▸ Task requirements: Go through the entries below and work out how many lines include "name"; give only that number.

Items from a data source:
------------------------
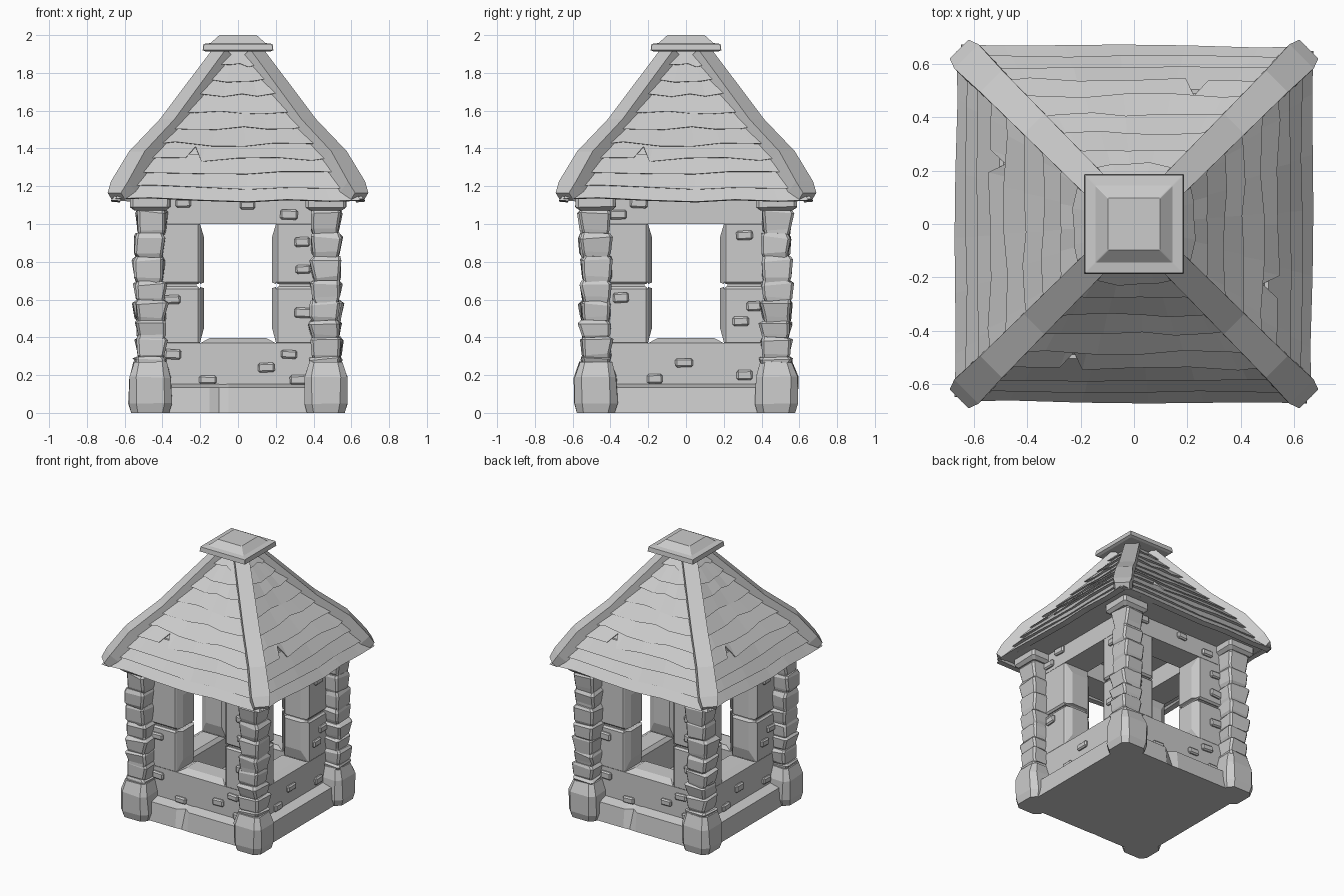
import bpy, bmesh, math, random
from mathutils import Matrix, Vector

if "Cube" in bpy.data.objects:
    bpy.data.objects.remove(bpy.data.objects["Cube"])
random.seed(4)


def jit(a):
    return random.uniform(-a, a)


def finish(bm, name, M=None):
    if M:
        bm.transform(M)
    bmesh.ops.recalc_face_normals(bm, faces=bm.faces)
    me = bpy.data.meshes.new(name)
    bm.to_mesh(me)
    bm.free()
    ob = bpy.data.objects.new(name, me)
    bpy.context.collection.objects.link(ob)
    return ob


def loft(bm, rings):
    """Skin a list of equal-length point rings and cap both ends."""
    vs = [[bm.verts.new(p) for p in r] for r in rings]
    n = len(vs[0])
    for a, b in zip(vs, vs[1:]):
        for i in range(n):
            bm.faces.new((a[i], a[(i + 1) % n], b[(i + 1) % n], b[i]))
    bm.faces.new(vs[0])
    bm.faces.new(vs[-1])


def box(bm, x0, x1, y0, y1, z0, z1, bev=0.0, tilt=0.0):
    M = (Matrix.Translation(((x0 + x1) / 2, (y0 + y1) / 2, (z0 + z1) / 2))
         @ Matrix.Rotation(tilt, 4, 'Y') @ Matrix.Diagonal((x1 - x0, y1 - y0, z1 - z0, 1)))
    vs = bmesh.ops.create_cube(bm, size=1, matrix=M)['verts']
    if bev:
        es = list({e for v in vs for e in v.link_edges})
        bmesh.ops.bevel(bm, geom=es, offset=bev, segments=1, affect='EDGES')


def square(h, z, c=0.012, cx=0, cy=0, j=0.0):
    """Chamfered square ring, optionally rough."""
    pts = []
    for sx, sy in ((1, 1), (-1, 1), (-1, -1), (1, -1)):
        a, b = (h - c, h) if sx * sy > 0 else (h, h - c)
        a2, b2 = (h, h - c) if sx * sy > 0 else (h - c, h)
        dx, dy, dz = jit(j), jit(j), jit(j)
        pair = [(cx + sx * a2 + dx, cy + sy * b2 + dy, z + dz),
                (cx + sx * a + dx, cy + sy * b + dy, z + dz)]
        pts += pair
    return pts


ROOF = [(1.10, .655), (1.15, .63), (1.38, .495), (1.55, .345), (1.95, .055)]


def rad(z):
    for (z0, r0), (z1, r1) in zip(ROOF, ROOF[1:]):
        if z <= z1:
            break
    return r0 + (r1 - r0) * (z - z0) / (z1 - z0)


# plinth with a cracked notch on front and back
def plinth_ring(h, z, d):
    half = [(-h, -h), (-.15, -h), (-.10, -h + d), (-.05, -h), (h, -h)]
    return [(x, y, z) for x, y in half + [(-x, -y) for x, y in half]]


bm = bmesh.new()
loft(bm, [plinth_ring(.525, 0, .004), plinth_ring(.51, .135, .04), plinth_ring(.43, .157, .0)])
finish(bm, "plinth")

# bricks standing proud of the walls: (along wall, height)
BRICKS_A = [(-.29, 1.11), (.05, 1.10), (.27, 1.05), (.34, .905), (.345, .76), (.345, .53),
            (-.35, .60), (-.345, .31), (-.16, .175), (.15, .24), (.27, .31), (.32, .175)]
BRICKS_B = [(-.25, 1.11), (-.36, 1.05), (.31, .94), (-.345, .61), (.36, .565),
            (.29, .485), (-.01, .265), (-.165, .18), (.31, .20)]
OUT, INN = -.44, -.24

for k, side in enumerate(("front", "right", "back", "left")):
    M = Matrix.Rotation(k * math.pi / 2, 4, 'Z')

    # wall with window opening, piers split by a crack
    bm = bmesh.new()
    box(bm, -.44, .44, OUT, INN, .12, .37)
    box(bm, -.44, .44, OUT, INN, 1.0, 1.15)
    for s in (-1, 1):
        a, b = sorted((s * .2, s * .44))
        box(bm, a, b, OUT, INN, .36, .668, .012)
        box(bm, a, b, OUT, INN, .682, 1.01, .012)
        box(bm, a + .02, b - .02, OUT + .02, INN - .02, .6, .75)
        # bulging jamb
        for z0, z1, w0, w1 in ((.372, .667, .45, .66), (.683, 1.0, .69, .93)):
            loft(bm, [[(s * .201, OUT + .005, z0), (s * .201, INN, z0),
                       (s * .201, INN, z1), (s * .201, OUT + .005, z1)],
                      [(s * .18, OUT + .05, w0), (s * .18, INN - .02, w0),
                       (s * .18, INN - .02, w1), (s * .18, OUT + .05, w1)]])
    # raised sill
    loft(bm, [[(-.2, OUT, .369), (.2, OUT, .369), (.2, INN, .369), (-.2, INN, .369)],
              [(-.15, OUT + .05, .396), (.15, OUT + .05, .396),
               (.15, INN - .02, .396), (-.15, INN - .02, .396)]])
    finish(bm, side + "_wall", M)

    bm = bmesh.new()
    for x, z in (BRICKS_A, BRICKS_B)[k % 2]:
        w, h = .043 + jit(.004), .025 + jit(.003)
        box(bm, x - w, x + w, OUT - .018, OUT + .02, z - h, z + h, .009, jit(.06))
    finish(bm, side + "_bricks", M)

    # overlapping roof planks with uneven lower edges
    bm = bmesh.new()
    zs = [1.135, 1.20, 1.275, 1.35, 1.43, 1.515, 1.60, 1.69, 1.77, 1.85, 1.92]
    rnd = random.Random(11)
    for i, (z0, z1) in enumerate(zip(zs, zs[1:])):
        stations = [-1, -.72, -.3, .08, .4, .75, 1]
        if i == 3:
            stations = [-1, -.75, -.53, -.43, -.37, 0, .4, .75, 1]
        rings = []
        for s in stations:
            zb = z0 + rnd.uniform(-.011, .011) - .01 * (1 - s * s)
            lift = .026 + rnd.uniform(-.006, .006)
            if i == 3 and s == -.43:
                zb, lift = z0 + .06, .012
            zt = z1 + .02
            sec = [(rad(zb) + lift, zb), (rad(zt) + .003, zt),
                   (rad(zt) - .03, zt), (rad(zb) - .02, zb - .004)]
            rings.append([(s * (rad(z0) + .01 if j in (0, 3) else rad(z1)), -d, z)
                          for j, (d, z) in enumerate(sec)])
        loft(bm, rings)
    finish(bm, side + "_roof_planks", M)

    # hip beam running down the corner
    bm = bmesh.new()
    path = [(.10, 1.925, .05), (.375, 1.555, .055), (.535, 1.385, .058),
            (.628, 1.225, .064), (.655, 1.165, .05)]
    rings = []
    for i, (c, z, w) in enumerate(path):
        D = c * math.sqrt(2)
        dn, di = (.05, .075) if i < 3 else (.055, .06)
        if i == 4:
            dn, di = .035, .03
        rings.append([(D, -w, z), (D, w, z), (D - di, w, z - dn), (D - di, -w, z - dn)])
    loft(bm, rings)
    finish(bm, side + "_hip_beam", M @ Matrix.Rotation(-math.pi / 4, 4, 'Z'))

# solid roof body under the planks
bm = bmesh.new()
loft(bm, [square(rad(z) - .012, z, .005) for z in (1.135, 1.38, 1.55, 1.92)])
finish(bm, "roof_body")

# roof cap
bm = bmesh.new()
loft(bm, [square(h, z, .003) for h, z in
          ((.17, 1.912), (.187, 1.92), (.183, 1.953), (.145, 1.958), (.098, 2.0))])
finish(bm, "roof_cap")

# corner pillars: foot, rough stone stack and capital
levels = [.25, .295, .40, .49, .595, .70, .83, .95, 1.085]
for sx in (-1, 1):
    for sy in (-1, 1):
        cx, cy = sx * .465, sy * .478
        name = ("back_" if sy > 0 else "front_") + ("right" if sx > 0 else "left")
        bm = bmesh.new()
        loft(bm, [square(.100, 0, .035, cx, cy), square(.114, .05, .04, cx, cy, .003),
                  square(.112, .19, .035, cx, cy, .006), square(.085, .27, .025, cx, cy, .004)])
        finish(bm, name + "_foot")

        bm = bmesh.new()
        for z0, z1 in zip(levels, levels[1:]):
            h = z1 - z0
            ox, oy = cx + jit(.007), cy + jit(.007)
            loft(bm, [square(.066, z0 - .01, .01, ox, oy, .006),
                      square(.074, z0 + .15 * h, .012, ox, oy, .007),
                      square(.083, z0 + .82 * h, .014, ox, oy, .010),
                      square(.070, z1, .012, ox, oy, .005)])
        finish(bm, name + "_pillar_stones")

        bm = bmesh.new()
        loft(bm, [square(.085, 1.072, .012, cx, cy), square(.107, 1.09, .015, cx, cy, .003),
                  square(.107, 1.15, .015, cx, cy)])
        finish(bm, name + "_capital")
------------------------
▸ Written solution: 7